Date of Completion


Embargo Period



Vibrio cholerae, ZInc, Selenium, Manganese, cholera toxin, motility, adhesion, GM-1 receptor, irrigation water, ex vivo adhesion

Major Advisor

Kumar Venkitanarayanan

Associate Advisor

Cameron Faustman

Associate Advisor

Mary Anne Amalaradjou

Associate Advisor

Pradeep Vasudevan

Associate Advisor

Dennis D'Amico

Field of Study

Animal Science


Doctor of Philosophy

Open Access

Campus Access


Vibrio cholerae is a waterborne pathogen that causes human cholera. The first pandemic of cholera began in 1817 in South-east Asia, and subsequently spread to other parts of the world. Vibrio cholerae transmission to humans is through oral-fecal route. The symptoms of cholera include severe diarrhea and life-threatening dehydration. The first line of treatment against cholera is the administration of oral rehydration solution (ORS) for replenishing lost fluids. Vaccines are also given, but are considered ineffective in preventing cholera by the WHO. The third treatment option is the use of antibiotics, however, the emergence of antibiotic resistant strains of V. cholerae has triggered the search for novel approaches for controlling the infection. In this dissertation, the efficacy of three essential minerals, namely zinc, selenium and manganese was investigated for controlling V. cholerae. Specifically, the effect of three aforementioned minerals in reducing V. cholerae biofilms on polystyrene and polyvinyl chloride matrices was investigated. In addition, the efficacy of minerals in reducing V. cholerae in sewage-contaminated irrigation water was studied. The potential of zinc, selenium, and manganese for attenuating the major virulence factors in V. cholerae in vitro was determined. Finally, the efficacy of three minerals in attenuating V. cholerae virulence was validated using an ex vivo mouse intestine model and an in vivo nematode model utilizing Caenorhabditis elegans.
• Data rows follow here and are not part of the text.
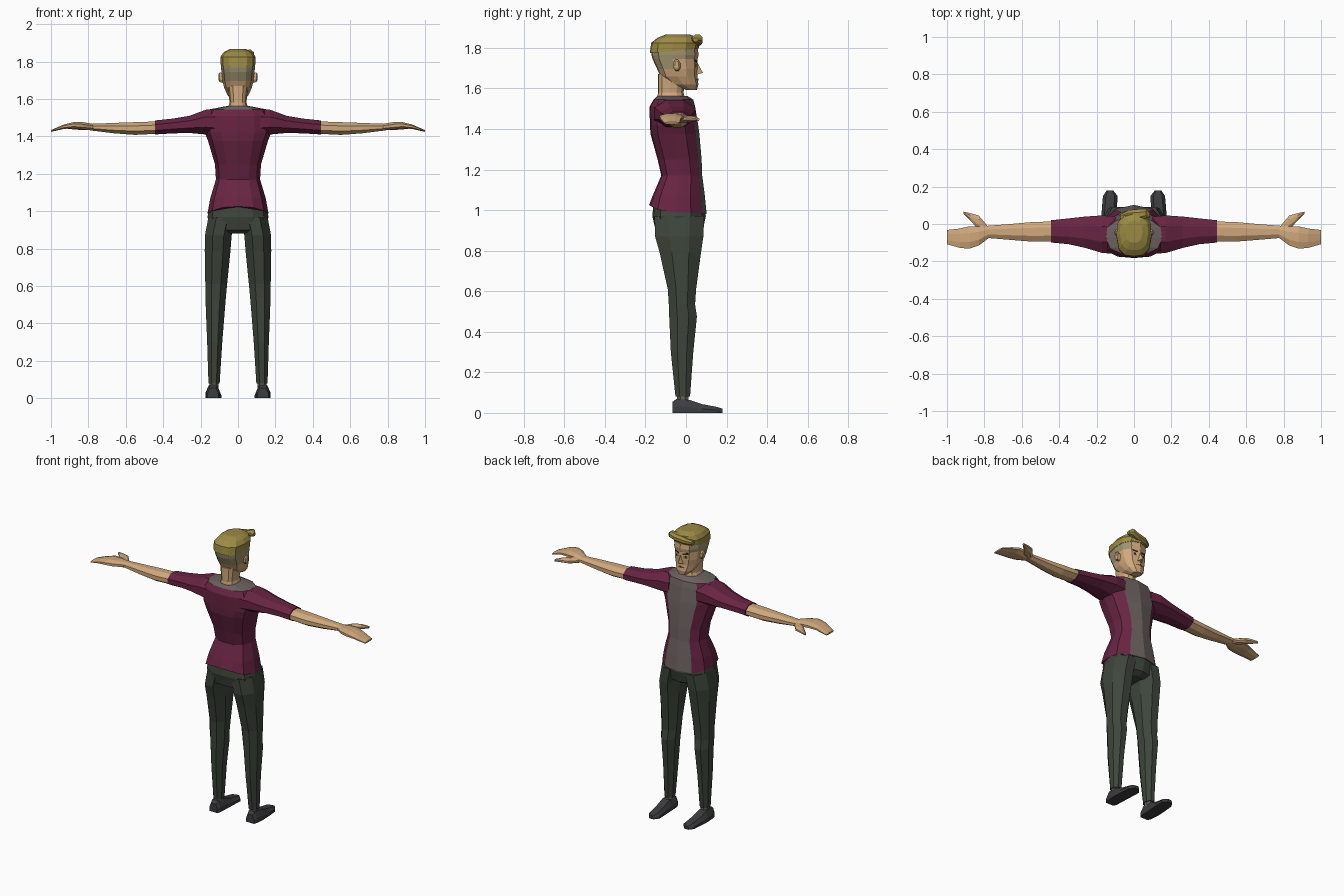
import bpy, bmesh, math
from mathutils import Vector


def material(name, r, g, b):
    lin = lambda c: ((c / 255 + 0.055) / 1.055) ** 2.4 if c > 10 else c / 3294.6
    m = bpy.data.materials.new(name)
    m.diffuse_color = (lin(r), lin(g), lin(b), 1)
    return m


MAROON = material("maroon cloth", 104, 36, 66)
GREY = material("warm grey cloth", 108, 97, 96)
GREEN = material("dark green cloth", 62, 70, 60)
SKIN = material("skin", 208, 168, 124)
HAIR = material("golden hair", 156, 138, 68)
SIDES = material("short side hair", 160, 147, 112)
SHOE = material("charcoal leather", 60, 59, 62)
DARK = material("dark brown", 58, 42, 32)
WHITE = material("eye white", 215, 210, 200)
LIP = material("lip", 165, 112, 90)

# Cross-section shapes in the -1..1 square
HALF = [(0, 1), (.6, .85), (.95, .45), (1, -.1), (.85, -.7), (.5, -.95), (0, -1)]
BODY = HALF + [(-x, y) for x, y in HALF[5:0:-1]]
OCT = [(math.cos(a) * 1.08, math.sin(a) * 1.08)
       for a in (math.pi / 8 + k * math.pi / 4 for k in range(8))]
SHOE_SHAPE = [(-1, -1), (1, -1), (1, -.1), (.6, 1), (-.6, 1), (-1, -.1)]


def ring(axis, pos, a0, a1, b0, b1, shape):
    """Cross-section at pos on an axis, filling a0..a1 by b0..b1."""
    pts = []
    for u, v in shape:
        p = [(a0 + a1) / 2 + u * (a1 - a0) / 2, (b0 + b1) / 2 + v * (b1 - b0) / 2]
        p.insert("xyz".index(axis), pos)
        pts.append(Vector(p))
    return pts


def add_object(name, bm, mats, mirror=False):
    bmesh.ops.recalc_face_normals(bm, faces=bm.faces)
    me = bpy.data.meshes.new(name)
    bm.to_mesh(me)
    bm.free()
    for m in mats:
        me.materials.append(m)
    ob = bpy.data.objects.new(name, me)
    bpy.context.collection.objects.link(ob)
    if mirror:
        ob.modifiers.new("mirror", 'MIRROR').use_mirror_merge = False
    return ob


def loft(name, rings, mats, rule=None, mirror=False):
    """Skin over the rings; rule(band, column, centre) picks the material."""
    bm = bmesh.new()
    vs = [[bm.verts.new(p) for p in r] for r in rings]
    n = len(rings[0])
    for i in range(len(vs) - 1):
        for j in range(n):
            k = (j + 1) % n
            f = bm.faces.new((vs[i][j], vs[i][k], vs[i + 1][k], vs[i + 1][j]))
            if rule:
                f.material_index = rule(i, j, f.calc_center_median())
    bm.faces.new(vs[0][::-1])
    top = bm.faces.new(vs[-1])
    if rule:
        top.material_index = rule(len(vs) - 2, 0, top.calc_center_median())
    return add_object(name, bm, mats, mirror)


def upright(rows, shape=BODY):
    """Symmetric rings from (z, half width, back y, front y)."""
    return [ring('z', z, -w, w, b, f, shape) for z, w, b, f in rows]


def limb(name, axis, rows, mats, shape=OCT):
    return loft(name, [ring(axis, *r, shape) for r in rows], mats, mirror=True)


# Shirt: maroon sides and back, grey front panel and collar
rows = [(.98, .163, -.182, .102), (1.07, .148, -.165, .093), (1.17, .118, -.122, .08),
        (1.25, .123, -.14, .077), (1.375, .16, -.175, .066), (1.42, .178, -.178, .06),
        (1.51, .172, -.18, .045), (1.545, .15, -.16, .036), (1.562, .06, -.142, .008)]
rings = upright(rows)
for p, (u, v) in zip(rings[0], BODY):
    p.z += .045 * max(0, -v) ** 2 + (.008 if abs(v) < .5 else 0)
loft("shirt", rings, [MAROON, GREY], lambda i, j, c: 1 if j in (0, 11) or i == 7 else 0)

# Sleeves
limb("sleeves", 'x', [(.10, -.16, .04, 1.40, 1.548), (.17, -.155, .046, 1.41, 1.543),
                      (.26, -.128, .04, 1.418, 1.51), (.35, -.108, .03, 1.416, 1.495),
                      (.445, -.099, .02, 1.41, 1.485)], [MAROON])

# Bare forearms, hands and thumbs
limb("forearms", 'x', [(.43, -.094, .014, 1.414, 1.48), (.55, -.094, .01, 1.408, 1.476),
                       (.66, -.085, 0, 1.416, 1.472), (.79, -.074, -.01, 1.432, 1.467)], [SKIN])
limb("hands", 'x', [(.775, -.074, -.01, 1.432, 1.467), (.83, -.115, -.012, 1.437, 1.476),
                    (.88, -.132, -.012, 1.443, 1.476), (.93, -.128, -.024, 1.44, 1.464),
                    (1.0, -.108, -.032, 1.424, 1.434)], [SKIN])
limb("thumbs", 'x', [(.785, -.055, -.008, 1.433, 1.46), (.83, -.03, .045, 1.433, 1.465),
                     (.875, .018, .058, 1.437, 1.463), (.912, .054, .066, 1.44, 1.454)], [SKIN])

# Trousers
loft("trouser_hips", upright([(.88, .06, -.10, .05), (.90, .15, -.15, .082), (.97, .163, -.166, .098),
                              (1.035, .15, -.16, .088)]), [GREEN])
limb("trouser_legs", 'z', [(.97, .012, .158, -.155, .09), (.87, .034, .177, -.153, .086),
                           (.79, .04, .178, -.13, .074), (.61, .058, .175, -.09, .05),
                           (.535, .065, .174, -.085, .045), (.475, .07, .172, -.083, .054),
                           (.3, .084, .165, -.075, .036), (.08, .098, .158, -.052, .02)], [GREEN])

# Ankles and shoes
limb("socks", 'z', [(.10, .104, .152, -.045, .013), (.05, .104, .152, -.045, .013)], [GREY])
limb("shoes", 'y', [(-.066, .105, .162, 0, .055), (-.045, .097, .17, 0, .07), (.02, .094, .175, 0, .063),
                    (.08, .091, .172, 0, .043), (.15, .088, .166, 0, .03), (.18, .112, .145, 0, .02)],
     [SHOE], SHOE_SHAPE)

# Neck
loft("neck", upright([(1.53, .062, -.145, 0), (1.58, .045, -.138, -.012), (1.67, .055, -.138, 0)]), [SKIN])

# Head with short hair on the back and sides
head = [(1.593, .03, 0, .054), (1.62, .056, -.075, .061), (1.66, .074, -.125, .056),
        (1.695, .083, -.142, .058), (1.745, .088, -.165, .057), (1.765, .091, -.17, .062),
        (1.80, .092, -.175, .058)]


def short_hair(i, j, c):
    return 1 if (c.z > 1.695 and c.y < -.07) or (c.z > 1.745 and c.y < .03) else 0


loft("head", upright(head), [SKIN, SIDES], short_hair)

# Top hair and raised quiff
cap = upright([(1.785, .094, -.178, .062), (1.825, .094, -.172, .068),
               (1.85, .076, -.14, .055), (1.866, .045, -.1, .02)])
for p in cap[0]:
    p.z += .09 * (p.y + .06)
loft("top_hair", cap, [HAIR])
loft("quiff", [ring('x', *r, OCT) for r in [(-.075, .02, .05, 1.80, 1.828), (-.03, .02, .074, 1.803, 1.845),
                                           (.03, .02, .08, 1.81, 1.855), (.065, .03, .082, 1.823, 1.866),
                                           (.085, .035, .06, 1.83, 1.85)]], [HAIR])

# Ears
limb("ears", 'x', [(.075, -.06, -.025, 1.685, 1.735), (.098, -.062, -.03, 1.69, 1.742),
                   (.103, -.055, -.037, 1.70, 1.735)], [SKIN])

# Nose wedge
bm = bmesh.new()
a, b, c, d = [bm.verts.new(p) for p in [(0, .055, 1.73), (-.018, .048, 1.667), (.018, .048, 1.667), (0, .083, 1.677)]]
for f in [(a, b, d), (a, d, c), (b, c, d), (a, c, b)]:
    bm.faces.new(f)
add_object("nose", bm, [SKIN])


def face_plate(name, points, mat, lift, mirror=True):
    """Thin patch following the front of the face."""
    bm = bmesh.new()
    bm.faces.new([bm.verts.new((x, .058 - .33 * abs(x) + lift, z)) for x, z in points])
    ext = bmesh.ops.extrude_face_region(bm, geom=bm.faces[:])
    for v in ext['geom']:
        if isinstance(v, bmesh.types.BMVert):
            v.co.y -= .006
    add_object(name, bm, [mat], mirror)


# Eyes, brows and mouth
face_plate("eye_whites", [(.018, 1.711), (.03, 1.705), (.046, 1.712), (.034, 1.721)], WHITE, .002)
face_plate("irises", [(.027, 1.707), (.038, 1.707), (.038, 1.72), (.027, 1.72)], DARK, .003)
face_plate("eyebrows", [(.014, 1.728), (.048, 1.733), (.046, 1.742), (.014, 1.737)], DARK, .002)
face_plate("mouth", [(.001, 1.64), (.024, 1.642), (.001, 1.65)], LIP, .003)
Results revealed that zinc and manganese effectively inhibited biofilm synthesis and inactivated mature biofilms of V. cholerae on polystyrene and PVC. Moreover, the three minerals significantly decreased viable V. cholerae counts in irrigation water. At respective sub-inhibitory concentration, the three essential minerals significantly decreased V. cholerae motility and adhesion to intestinal epithelial cells, and cholera toxin production. These results were confirmed by ex vivo and in vivo models, where the minerals decreased V. cholerae colonization and toxin production in mouse intestine, and enhanced the survival of V. cholerae-infected C. elegans. Collectively, the above results highlight the potential use of zinc, selenium and manganese for controlling V. cholerae.